The inconsistency and weakness of sarcastic and sentimental writers is well illustrated by the fact that those who inveigh most bitterly against the hypocrisy of conventional morality are so far from being in favour of more strictness, that they would wish for more indulgence, and suppose that the course which they take is likely to procure it. Their sneers always fall into forms like these:—" You are terribly virtuous against the poor woman who breaks the seventh commandment, but you have nothing to say to my lord who tempts her to do so. The starving wretch who steals to satisfy his wants you call a thief; but if a man gambles in stocks and shares, you are only too proud to see him at your table. If your servant tells you a single falsehood, you discharge him; but the lawyer who makes his fortune by coining lies and selling them is your honoured guest." The ingenuous persons who preach this doctrine with such charitable acrimony are, in reality, scandalized, not at the impunity of the successful, but at the punishment of the weak. They have no wish to hurt the lawyer, the stock-jobber, or the adulterer, but they are shocked at the hardships inflicted on humbler offenders. They do not see that the only practical effect of their outcry would be to increase the stringency of the social code against persons whom at present it does not affect, without relieving those whom it at present punishes. They worship equality whilst they are indifferent to liberty. "Let us all be slaves to society together," is their sentiment—"we do not, indeed, love slavery, but we hate exceptions." It never occurs to their narrow and undisciplined minds that any arrangements can have partial objects, and that it is no more the object of conventional morality to form human character than it is the object of parish rates to pay the interest on the National Debt.
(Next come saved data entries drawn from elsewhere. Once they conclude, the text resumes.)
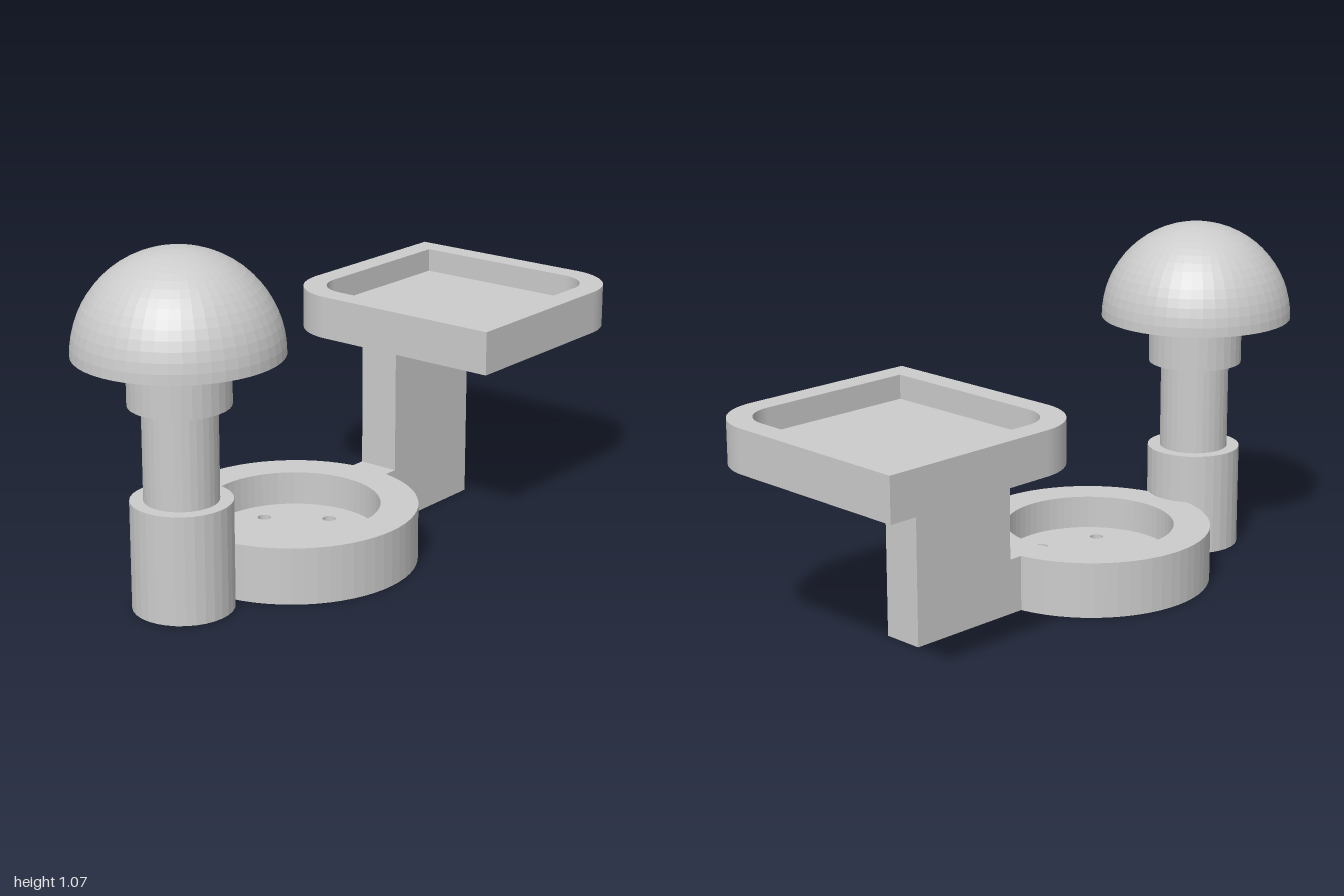
import * as THREE from 'three';

const material = new THREE.MeshStandardMaterial({ color: 0xcccccc, flatShading: true });

function add(parent, name, geometry, x = 0, y = 0, z = 0) {
  const mesh = new THREE.Mesh(geometry, material);
  mesh.name = name;
  mesh.position.set(x, y, z);
  parent.add(mesh);
  return mesh;
}

function box(parent, name, x0, x1, y0, y1, z0, z1) {
  add(parent, name, new THREE.BoxGeometry(x1 - x0, y1 - y0, z1 - z0),
    (x0 + x1) / 2, (y0 + y1) / 2, (z0 + z1) / 2);
}

// Extrude a plan outline (x, -z) upwards from y = 0
function slab(shape, height) {
  return new THREE.ExtrudeGeometry(shape, { depth: height, bevelEnabled: false, curveSegments: 32 })
    .rotateX(-Math.PI / 2);
}

function circle(PathType, radius, x = 0, y = 0) {
  return new PathType().absarc(x, y, radius, 0, Math.PI * 2, false);
}

// Rectangle rounded only at the back-left and front-right plan corners
function leaf(PathType, w, h, r) {
  const p = new PathType();
  p.moveTo(-w, -h);
  p.lineTo(w - r, -h);
  p.absarc(w - r, -h + r, r, -Math.PI / 2, 0, false);
  p.lineTo(w, h);
  p.lineTo(-w + r, h);
  p.absarc(-w + r, h - r, r, Math.PI / 2, Math.PI, false);
  p.lineTo(-w, -h);
  return p;
}

function lathe(points, segments) {
  return new THREE.LatheGeometry(points.map(([r, y]) => new THREE.Vector2(r, y)), segments);
}

export function createModel() {
  const model = new THREE.Group();
  model.name = 'trayStand';

  // Stepped column with a bore, carrying a solid dome
  const column = new THREE.Group();
  column.name = 'domedColumn';
  column.position.x = -0.695;
  model.add(column);
  add(column, 'steppedColumn', lathe([
    [0.05, 0.765], [0.05, 0], [0.15, 0], [0.15, 0.33], [0.11, 0.33],
    [0.11, 0.615], [0.15, 0.615], [0.15, 0.765],
  ], 32));
  const dome = [[0, 0.765]];
  for (let i = 0; i <= 16; i++) {
    const a = (i / 16) * Math.PI / 2;
    dome.push([0.305 * Math.cos(a), 0.765 + 0.305 * Math.sin(a)]);
  }
  add(column, 'dome', lathe(dome, 48));

  // Round dish: rim ring and a floor with five drain holes
  const dish = new THREE.Group();
  dish.name = 'roundDish';
  dish.position.x = -0.2;
  model.add(dish);
  const rim = circle(THREE.Shape, 0.38);
  rim.holes.push(circle(THREE.Path, 0.265));
  add(dish, 'dishRim', slab(rim, 0.175));
  const floor = circle(THREE.Shape, 0.265);
  for (let i = 0; i < 5; i++) {
    const a = (i * Math.PI * 2) / 5;
    floor.holes.push(circle(THREE.Path, 0.021, 0.172 * Math.cos(a), 0.172 * Math.sin(a)));
  }
  add(dish, 'dishFloor', slab(floor, 0.07));

  // Link and upright post
  box(model, 'link', 0.15, 0.22, 0, 0.175, -0.066, 0.066);
  box(model, 'post', 0.22, 0.6, 0, 0.556, -0.066, 0.066);

  // Raised tray with a shallow recess
  const tray = new THREE.Group();
  tray.name = 'tray';
  tray.position.set(0.61, 0.556, 0);
  model.add(tray);
  const wall = leaf(THREE.Shape, 0.39, 0.408, 0.19);
  wall.holes.push(leaf(THREE.Path, 0.315, 0.333, 0.115));
  add(tray, 'trayRim', slab(wall, 0.136));
  add(tray, 'trayFloor', slab(leaf(THREE.Shape, 0.315, 0.333, 0.115), 0.06));

  return model;
}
It is as absurd to argue that society is indifferent to moral good and evil because it does not visit all moral offences with a degree of punishment proportioned to their moral enormity, as it would be to argue that the commissioners of a turnpike trust had no sense of religion or of architectural beauty, because they took tolls for the purpose of maintaining the roads, whilst the parish church fell into decay for want of repairs.
Saturday Review, August 13, 1859.